--- Information given ---

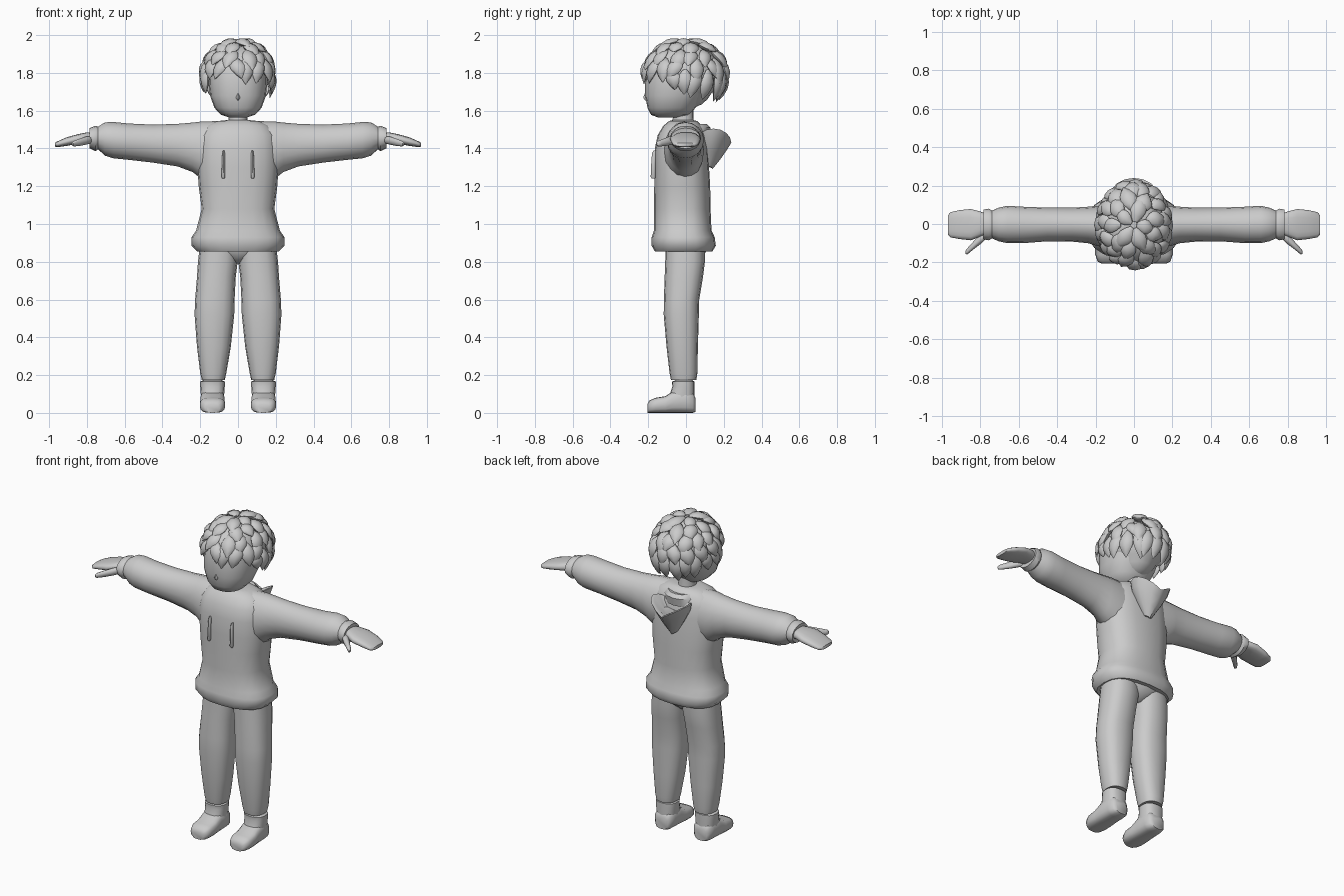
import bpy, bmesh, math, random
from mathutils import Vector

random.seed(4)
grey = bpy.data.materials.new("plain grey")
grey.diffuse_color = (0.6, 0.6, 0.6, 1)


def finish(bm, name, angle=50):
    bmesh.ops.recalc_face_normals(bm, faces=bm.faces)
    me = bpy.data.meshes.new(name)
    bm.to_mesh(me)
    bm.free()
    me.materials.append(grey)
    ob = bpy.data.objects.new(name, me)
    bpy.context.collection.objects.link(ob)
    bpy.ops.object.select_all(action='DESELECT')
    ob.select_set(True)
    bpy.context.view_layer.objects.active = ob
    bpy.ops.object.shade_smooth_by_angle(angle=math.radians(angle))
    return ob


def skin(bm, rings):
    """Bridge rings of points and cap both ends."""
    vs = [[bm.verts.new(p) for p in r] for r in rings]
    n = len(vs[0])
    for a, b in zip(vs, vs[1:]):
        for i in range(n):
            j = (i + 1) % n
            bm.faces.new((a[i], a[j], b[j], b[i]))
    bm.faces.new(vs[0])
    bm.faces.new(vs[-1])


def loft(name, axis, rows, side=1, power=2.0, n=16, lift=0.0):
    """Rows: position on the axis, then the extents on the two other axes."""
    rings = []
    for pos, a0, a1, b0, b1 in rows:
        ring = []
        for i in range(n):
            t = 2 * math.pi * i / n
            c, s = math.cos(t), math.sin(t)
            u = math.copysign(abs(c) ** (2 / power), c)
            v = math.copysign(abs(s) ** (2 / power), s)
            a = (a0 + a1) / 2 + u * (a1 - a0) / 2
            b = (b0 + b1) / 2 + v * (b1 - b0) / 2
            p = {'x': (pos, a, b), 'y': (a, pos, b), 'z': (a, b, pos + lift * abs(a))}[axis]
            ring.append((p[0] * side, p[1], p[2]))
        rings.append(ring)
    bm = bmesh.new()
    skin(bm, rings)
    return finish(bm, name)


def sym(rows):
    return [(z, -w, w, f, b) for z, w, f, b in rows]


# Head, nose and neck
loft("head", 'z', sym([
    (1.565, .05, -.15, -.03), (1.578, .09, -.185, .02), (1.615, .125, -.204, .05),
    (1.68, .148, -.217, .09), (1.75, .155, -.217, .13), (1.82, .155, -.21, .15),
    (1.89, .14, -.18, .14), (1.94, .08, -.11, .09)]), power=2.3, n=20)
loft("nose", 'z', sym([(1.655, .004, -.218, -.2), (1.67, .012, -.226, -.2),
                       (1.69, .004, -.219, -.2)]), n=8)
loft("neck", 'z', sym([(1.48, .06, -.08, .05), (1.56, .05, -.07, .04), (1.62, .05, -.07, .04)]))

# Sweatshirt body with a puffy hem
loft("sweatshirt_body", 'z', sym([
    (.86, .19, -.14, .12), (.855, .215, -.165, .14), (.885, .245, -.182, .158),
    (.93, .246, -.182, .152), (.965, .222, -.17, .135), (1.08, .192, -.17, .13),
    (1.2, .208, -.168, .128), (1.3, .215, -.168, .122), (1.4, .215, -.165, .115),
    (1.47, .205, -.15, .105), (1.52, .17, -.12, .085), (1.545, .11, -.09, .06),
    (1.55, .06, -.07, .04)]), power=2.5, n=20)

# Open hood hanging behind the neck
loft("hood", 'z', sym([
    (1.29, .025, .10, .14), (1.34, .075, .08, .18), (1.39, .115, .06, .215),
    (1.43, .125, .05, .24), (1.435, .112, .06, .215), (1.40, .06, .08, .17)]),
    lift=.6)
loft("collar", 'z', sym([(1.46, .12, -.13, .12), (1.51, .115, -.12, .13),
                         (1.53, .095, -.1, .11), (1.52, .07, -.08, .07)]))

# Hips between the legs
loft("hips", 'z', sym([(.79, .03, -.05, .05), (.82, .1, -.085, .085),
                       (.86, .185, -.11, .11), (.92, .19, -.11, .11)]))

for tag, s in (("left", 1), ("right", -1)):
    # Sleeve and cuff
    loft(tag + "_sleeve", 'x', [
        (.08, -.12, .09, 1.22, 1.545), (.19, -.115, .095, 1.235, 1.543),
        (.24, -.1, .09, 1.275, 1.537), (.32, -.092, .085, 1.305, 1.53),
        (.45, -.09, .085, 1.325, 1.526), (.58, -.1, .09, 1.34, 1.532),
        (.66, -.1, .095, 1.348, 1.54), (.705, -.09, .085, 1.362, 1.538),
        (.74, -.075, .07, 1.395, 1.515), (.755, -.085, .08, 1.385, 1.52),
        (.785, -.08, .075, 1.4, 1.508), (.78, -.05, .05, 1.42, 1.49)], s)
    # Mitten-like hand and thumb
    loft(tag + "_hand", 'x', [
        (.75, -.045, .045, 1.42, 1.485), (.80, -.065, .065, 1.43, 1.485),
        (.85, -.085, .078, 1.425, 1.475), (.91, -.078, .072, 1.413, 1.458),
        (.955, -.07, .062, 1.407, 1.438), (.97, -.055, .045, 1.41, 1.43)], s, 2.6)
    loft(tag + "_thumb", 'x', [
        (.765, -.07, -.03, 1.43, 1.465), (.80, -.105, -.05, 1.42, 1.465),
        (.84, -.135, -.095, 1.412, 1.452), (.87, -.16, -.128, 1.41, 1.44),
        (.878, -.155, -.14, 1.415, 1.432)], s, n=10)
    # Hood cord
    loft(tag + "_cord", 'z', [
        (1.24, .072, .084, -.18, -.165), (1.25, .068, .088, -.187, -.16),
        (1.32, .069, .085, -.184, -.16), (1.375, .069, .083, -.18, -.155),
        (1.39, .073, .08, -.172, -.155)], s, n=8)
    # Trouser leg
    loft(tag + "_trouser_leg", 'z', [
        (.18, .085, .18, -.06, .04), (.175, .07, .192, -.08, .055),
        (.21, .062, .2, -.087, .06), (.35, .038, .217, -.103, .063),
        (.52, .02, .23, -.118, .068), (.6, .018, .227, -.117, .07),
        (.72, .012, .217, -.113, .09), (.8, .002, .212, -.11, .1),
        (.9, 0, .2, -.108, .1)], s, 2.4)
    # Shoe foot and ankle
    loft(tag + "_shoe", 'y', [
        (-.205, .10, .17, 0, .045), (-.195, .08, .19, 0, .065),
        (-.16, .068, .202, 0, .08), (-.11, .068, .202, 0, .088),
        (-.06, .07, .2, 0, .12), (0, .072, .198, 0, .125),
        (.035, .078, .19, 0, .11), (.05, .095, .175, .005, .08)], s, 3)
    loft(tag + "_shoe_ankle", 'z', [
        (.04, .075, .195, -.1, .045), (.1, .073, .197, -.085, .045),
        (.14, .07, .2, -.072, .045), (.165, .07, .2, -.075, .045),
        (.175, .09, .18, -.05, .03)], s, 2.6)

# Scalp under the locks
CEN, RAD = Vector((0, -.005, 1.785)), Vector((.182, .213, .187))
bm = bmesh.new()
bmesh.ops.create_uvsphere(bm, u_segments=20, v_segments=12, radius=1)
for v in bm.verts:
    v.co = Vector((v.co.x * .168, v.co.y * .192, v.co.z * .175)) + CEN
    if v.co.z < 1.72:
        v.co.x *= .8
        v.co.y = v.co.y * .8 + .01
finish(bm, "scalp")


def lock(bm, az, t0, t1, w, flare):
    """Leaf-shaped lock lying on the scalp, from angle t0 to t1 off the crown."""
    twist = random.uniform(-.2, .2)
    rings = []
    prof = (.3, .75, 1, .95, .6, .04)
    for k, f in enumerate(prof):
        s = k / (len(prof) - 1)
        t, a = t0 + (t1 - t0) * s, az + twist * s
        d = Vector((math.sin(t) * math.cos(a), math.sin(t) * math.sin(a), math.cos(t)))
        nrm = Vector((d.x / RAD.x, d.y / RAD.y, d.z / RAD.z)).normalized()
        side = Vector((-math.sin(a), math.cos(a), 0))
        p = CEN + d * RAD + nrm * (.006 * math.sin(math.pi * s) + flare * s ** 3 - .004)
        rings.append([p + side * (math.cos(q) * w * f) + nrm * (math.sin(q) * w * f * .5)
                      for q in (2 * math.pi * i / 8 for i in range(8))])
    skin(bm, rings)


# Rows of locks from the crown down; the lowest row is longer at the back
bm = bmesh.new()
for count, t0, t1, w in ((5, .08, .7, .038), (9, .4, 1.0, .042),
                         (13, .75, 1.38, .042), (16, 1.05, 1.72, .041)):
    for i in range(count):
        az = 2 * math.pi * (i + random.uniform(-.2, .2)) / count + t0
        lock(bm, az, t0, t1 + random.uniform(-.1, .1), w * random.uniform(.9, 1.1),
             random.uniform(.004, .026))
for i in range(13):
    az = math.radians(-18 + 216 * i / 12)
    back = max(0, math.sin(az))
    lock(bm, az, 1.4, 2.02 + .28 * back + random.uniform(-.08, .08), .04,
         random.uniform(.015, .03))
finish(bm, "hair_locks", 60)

---
--- Information given ---

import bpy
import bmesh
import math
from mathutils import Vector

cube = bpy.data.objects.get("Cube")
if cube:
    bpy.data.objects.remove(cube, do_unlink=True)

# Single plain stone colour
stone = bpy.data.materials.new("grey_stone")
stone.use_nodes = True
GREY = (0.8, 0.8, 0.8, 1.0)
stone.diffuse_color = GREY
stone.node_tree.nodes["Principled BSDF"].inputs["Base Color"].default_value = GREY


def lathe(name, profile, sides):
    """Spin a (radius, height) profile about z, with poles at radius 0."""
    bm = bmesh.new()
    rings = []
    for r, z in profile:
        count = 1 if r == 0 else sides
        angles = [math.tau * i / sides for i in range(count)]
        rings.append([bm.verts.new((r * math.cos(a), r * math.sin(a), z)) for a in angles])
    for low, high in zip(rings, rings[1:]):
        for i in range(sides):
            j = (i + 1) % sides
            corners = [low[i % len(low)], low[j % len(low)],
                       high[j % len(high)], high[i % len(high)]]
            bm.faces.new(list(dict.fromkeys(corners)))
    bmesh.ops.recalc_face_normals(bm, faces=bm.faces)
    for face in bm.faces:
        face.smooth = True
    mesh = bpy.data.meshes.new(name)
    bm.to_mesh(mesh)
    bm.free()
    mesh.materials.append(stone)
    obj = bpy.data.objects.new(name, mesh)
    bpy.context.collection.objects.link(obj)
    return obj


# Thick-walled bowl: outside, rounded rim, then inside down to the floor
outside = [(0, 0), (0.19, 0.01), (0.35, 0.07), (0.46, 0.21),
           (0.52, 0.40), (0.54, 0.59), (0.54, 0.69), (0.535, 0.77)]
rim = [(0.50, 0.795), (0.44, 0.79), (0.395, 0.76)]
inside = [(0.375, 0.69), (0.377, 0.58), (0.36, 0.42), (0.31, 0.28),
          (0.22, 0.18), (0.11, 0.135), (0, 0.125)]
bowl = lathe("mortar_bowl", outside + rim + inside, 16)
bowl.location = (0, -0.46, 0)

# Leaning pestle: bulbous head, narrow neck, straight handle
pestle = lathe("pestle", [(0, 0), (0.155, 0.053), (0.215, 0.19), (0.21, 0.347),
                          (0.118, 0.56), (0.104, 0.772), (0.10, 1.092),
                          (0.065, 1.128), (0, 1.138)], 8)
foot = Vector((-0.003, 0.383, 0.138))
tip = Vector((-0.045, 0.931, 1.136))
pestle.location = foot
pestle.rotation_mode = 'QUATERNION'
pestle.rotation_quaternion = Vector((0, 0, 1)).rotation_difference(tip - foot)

---

Your assignment >> Extract from the records above the lines from the one containing "# Thick-walled bowl: outside, rounded" to the one containing "(0.065, 1.128), (0, 1.138)], 8)", both lines included, exactly as they appear and with nothing else.

Completed task >>
# Thick-walled bowl: outside, rounded rim, then inside down to the floor
outside = [(0, 0), (0.19, 0.01), (0.35, 0.07), (0.46, 0.21),
           (0.52, 0.40), (0.54, 0.59), (0.54, 0.69), (0.535, 0.77)]
rim = [(0.50, 0.795), (0.44, 0.79), (0.395, 0.76)]
inside = [(0.375, 0.69), (0.377, 0.58), (0.36, 0.42), (0.31, 0.28),
          (0.22, 0.18), (0.11, 0.135), (0, 0.125)]
bowl = lathe("mortar_bowl", outside + rim + inside, 16)
bowl.location = (0, -0.46, 0)

# Leaning pestle: bulbous head, narrow neck, straight handle
pestle = lathe("pestle", [(0, 0), (0.155, 0.053), (0.215, 0.19), (0.21, 0.347),
                          (0.118, 0.56), (0.104, 0.772), (0.10, 1.092),
                          (0.065, 1.128), (0, 1.138)], 8)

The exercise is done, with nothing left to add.